- [WHAT THE TASK ASKS]
Search the entries for the word "Vector" and report each line that has it.
★ ★ ★ ★
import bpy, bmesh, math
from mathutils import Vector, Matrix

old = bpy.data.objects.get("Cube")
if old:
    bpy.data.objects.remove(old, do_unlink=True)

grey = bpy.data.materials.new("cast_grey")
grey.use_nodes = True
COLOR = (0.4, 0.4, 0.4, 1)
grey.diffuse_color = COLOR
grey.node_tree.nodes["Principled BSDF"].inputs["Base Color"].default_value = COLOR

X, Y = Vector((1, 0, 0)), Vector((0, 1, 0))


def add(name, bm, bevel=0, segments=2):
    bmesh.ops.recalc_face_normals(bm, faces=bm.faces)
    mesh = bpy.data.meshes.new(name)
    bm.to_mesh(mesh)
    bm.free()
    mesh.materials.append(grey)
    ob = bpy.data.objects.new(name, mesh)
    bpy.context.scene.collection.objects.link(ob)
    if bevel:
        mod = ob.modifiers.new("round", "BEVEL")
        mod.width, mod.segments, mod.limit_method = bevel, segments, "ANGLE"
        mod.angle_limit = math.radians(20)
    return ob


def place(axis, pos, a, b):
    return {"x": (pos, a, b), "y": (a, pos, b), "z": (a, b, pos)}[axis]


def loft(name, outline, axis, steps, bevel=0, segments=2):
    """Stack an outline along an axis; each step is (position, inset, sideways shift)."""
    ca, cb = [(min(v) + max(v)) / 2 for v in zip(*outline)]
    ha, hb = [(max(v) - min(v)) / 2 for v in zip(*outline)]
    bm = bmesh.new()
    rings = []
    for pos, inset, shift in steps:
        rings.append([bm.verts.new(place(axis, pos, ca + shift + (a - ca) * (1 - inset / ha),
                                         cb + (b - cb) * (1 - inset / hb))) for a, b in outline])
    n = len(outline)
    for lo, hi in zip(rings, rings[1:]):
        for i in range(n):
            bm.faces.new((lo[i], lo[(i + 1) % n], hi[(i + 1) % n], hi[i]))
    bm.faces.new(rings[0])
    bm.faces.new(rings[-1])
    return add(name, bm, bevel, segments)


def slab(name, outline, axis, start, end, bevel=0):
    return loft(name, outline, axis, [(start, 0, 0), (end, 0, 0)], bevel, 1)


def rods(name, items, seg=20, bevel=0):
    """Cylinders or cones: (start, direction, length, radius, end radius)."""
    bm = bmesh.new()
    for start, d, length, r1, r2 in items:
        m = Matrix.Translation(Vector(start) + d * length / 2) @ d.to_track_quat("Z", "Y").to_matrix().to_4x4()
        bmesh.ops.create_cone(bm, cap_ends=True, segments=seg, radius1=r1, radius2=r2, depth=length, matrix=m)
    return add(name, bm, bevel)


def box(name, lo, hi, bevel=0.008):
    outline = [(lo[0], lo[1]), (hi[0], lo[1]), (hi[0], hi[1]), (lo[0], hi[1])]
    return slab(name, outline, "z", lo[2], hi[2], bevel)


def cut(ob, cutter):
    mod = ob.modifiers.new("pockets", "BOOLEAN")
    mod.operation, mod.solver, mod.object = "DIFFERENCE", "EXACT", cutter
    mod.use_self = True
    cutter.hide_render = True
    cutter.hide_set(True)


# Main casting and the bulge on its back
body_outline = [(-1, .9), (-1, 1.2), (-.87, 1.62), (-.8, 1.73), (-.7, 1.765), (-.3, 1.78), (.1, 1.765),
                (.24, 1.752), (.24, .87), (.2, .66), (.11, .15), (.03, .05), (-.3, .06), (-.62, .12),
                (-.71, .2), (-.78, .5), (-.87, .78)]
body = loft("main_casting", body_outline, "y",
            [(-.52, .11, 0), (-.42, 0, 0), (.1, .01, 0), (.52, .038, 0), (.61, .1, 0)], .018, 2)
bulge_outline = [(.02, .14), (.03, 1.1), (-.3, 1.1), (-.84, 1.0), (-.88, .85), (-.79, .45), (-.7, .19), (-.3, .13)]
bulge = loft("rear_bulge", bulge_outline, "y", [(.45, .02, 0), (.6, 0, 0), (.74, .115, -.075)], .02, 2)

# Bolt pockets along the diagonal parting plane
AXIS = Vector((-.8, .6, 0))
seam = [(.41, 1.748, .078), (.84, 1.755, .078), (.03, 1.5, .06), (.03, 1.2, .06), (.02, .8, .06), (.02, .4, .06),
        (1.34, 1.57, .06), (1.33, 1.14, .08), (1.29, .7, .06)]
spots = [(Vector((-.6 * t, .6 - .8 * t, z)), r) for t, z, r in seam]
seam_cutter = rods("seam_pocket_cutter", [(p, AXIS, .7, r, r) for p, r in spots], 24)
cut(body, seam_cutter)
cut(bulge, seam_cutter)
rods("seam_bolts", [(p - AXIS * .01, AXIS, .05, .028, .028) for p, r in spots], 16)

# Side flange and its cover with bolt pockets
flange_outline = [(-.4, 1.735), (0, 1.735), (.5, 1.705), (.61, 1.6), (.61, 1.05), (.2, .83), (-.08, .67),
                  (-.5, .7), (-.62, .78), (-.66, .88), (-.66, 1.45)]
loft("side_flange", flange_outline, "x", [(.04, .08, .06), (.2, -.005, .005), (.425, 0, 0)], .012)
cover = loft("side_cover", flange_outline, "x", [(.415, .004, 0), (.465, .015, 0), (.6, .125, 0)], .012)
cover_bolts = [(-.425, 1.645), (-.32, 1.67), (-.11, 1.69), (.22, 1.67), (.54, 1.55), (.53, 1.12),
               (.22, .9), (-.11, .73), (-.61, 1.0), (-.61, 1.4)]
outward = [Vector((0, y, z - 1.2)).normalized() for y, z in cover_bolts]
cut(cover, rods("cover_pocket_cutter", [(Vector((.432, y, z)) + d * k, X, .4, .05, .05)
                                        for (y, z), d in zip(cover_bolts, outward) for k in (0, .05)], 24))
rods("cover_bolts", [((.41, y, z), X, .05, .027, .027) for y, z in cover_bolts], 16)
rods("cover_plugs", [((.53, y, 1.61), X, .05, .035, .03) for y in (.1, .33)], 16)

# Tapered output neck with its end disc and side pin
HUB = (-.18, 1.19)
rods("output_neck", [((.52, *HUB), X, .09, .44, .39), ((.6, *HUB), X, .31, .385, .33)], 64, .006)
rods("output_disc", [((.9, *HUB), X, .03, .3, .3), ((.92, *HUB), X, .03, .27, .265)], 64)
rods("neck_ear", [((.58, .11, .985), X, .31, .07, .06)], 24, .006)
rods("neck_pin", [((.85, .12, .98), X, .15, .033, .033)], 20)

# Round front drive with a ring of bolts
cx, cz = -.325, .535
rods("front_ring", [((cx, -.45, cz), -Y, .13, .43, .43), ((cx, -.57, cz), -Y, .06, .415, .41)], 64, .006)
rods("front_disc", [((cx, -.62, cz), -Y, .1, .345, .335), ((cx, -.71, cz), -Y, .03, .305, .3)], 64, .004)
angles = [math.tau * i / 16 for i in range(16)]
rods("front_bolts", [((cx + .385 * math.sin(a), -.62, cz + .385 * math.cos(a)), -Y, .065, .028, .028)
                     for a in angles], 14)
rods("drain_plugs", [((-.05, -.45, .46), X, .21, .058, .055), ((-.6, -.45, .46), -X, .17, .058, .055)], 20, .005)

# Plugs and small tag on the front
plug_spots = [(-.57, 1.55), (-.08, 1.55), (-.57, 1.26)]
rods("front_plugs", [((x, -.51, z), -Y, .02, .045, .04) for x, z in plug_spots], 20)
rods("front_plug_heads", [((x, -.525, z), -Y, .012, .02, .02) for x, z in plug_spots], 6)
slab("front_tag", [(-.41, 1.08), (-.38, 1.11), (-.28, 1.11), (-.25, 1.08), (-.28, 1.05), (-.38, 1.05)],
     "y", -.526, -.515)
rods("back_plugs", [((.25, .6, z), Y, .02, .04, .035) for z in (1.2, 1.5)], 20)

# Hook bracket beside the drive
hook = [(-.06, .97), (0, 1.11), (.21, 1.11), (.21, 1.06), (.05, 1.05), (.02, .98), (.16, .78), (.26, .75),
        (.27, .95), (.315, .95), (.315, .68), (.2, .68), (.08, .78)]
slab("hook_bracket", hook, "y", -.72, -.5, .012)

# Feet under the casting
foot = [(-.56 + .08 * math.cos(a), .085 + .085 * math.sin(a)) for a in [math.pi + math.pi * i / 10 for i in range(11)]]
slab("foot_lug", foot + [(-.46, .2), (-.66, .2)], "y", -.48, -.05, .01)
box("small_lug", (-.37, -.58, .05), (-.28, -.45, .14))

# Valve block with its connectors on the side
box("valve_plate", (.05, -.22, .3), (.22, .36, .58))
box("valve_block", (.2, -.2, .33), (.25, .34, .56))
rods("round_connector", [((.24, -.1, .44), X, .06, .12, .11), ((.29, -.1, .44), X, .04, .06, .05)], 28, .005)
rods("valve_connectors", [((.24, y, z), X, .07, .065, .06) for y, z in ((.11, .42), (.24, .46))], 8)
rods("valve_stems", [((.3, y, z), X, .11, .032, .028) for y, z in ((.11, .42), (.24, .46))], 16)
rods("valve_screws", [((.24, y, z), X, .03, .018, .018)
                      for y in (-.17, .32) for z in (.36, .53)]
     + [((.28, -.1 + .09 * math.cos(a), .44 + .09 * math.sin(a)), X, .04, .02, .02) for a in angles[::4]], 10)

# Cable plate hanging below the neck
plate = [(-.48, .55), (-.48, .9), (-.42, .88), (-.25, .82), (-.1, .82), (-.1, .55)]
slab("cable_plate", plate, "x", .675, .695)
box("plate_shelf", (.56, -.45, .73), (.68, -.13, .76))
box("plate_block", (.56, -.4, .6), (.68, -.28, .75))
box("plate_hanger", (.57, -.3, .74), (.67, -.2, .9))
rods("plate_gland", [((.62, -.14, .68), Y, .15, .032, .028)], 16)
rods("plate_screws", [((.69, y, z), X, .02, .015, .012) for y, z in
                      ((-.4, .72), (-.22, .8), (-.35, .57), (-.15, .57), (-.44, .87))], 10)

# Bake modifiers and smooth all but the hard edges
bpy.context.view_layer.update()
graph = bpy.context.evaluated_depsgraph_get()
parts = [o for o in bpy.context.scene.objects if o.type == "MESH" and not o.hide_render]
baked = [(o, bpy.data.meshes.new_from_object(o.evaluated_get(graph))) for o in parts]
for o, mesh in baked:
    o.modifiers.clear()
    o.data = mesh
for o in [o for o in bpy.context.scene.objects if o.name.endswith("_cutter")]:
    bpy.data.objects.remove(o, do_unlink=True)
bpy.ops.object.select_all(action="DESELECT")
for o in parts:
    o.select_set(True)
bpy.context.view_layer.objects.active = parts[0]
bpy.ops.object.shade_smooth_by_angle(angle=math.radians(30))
★ ★ ★ ★
- [TASK RESPONSE]
from mathutils import Vector, Matrix
X, Y = Vector((1, 0, 0)), Vector((0, 1, 0))
        m = Matrix.Translation(Vector(start) + d * length / 2) @ d.to_track_quat("Z", "Y").to_matrix().to_4x4()
AXIS = Vector((-.8, .6, 0))
spots = [(Vector((-.6 * t, .6 - .8 * t, z)), r) for t, z, r in seam]
outward = [Vector((0, y, z - 1.2)).normalized() for y, z in cover_bolts]
cut(cover, rods("cover_pocket_cutter", [(Vector((.432, y, z)) + d * k, X, .4, .05, .05)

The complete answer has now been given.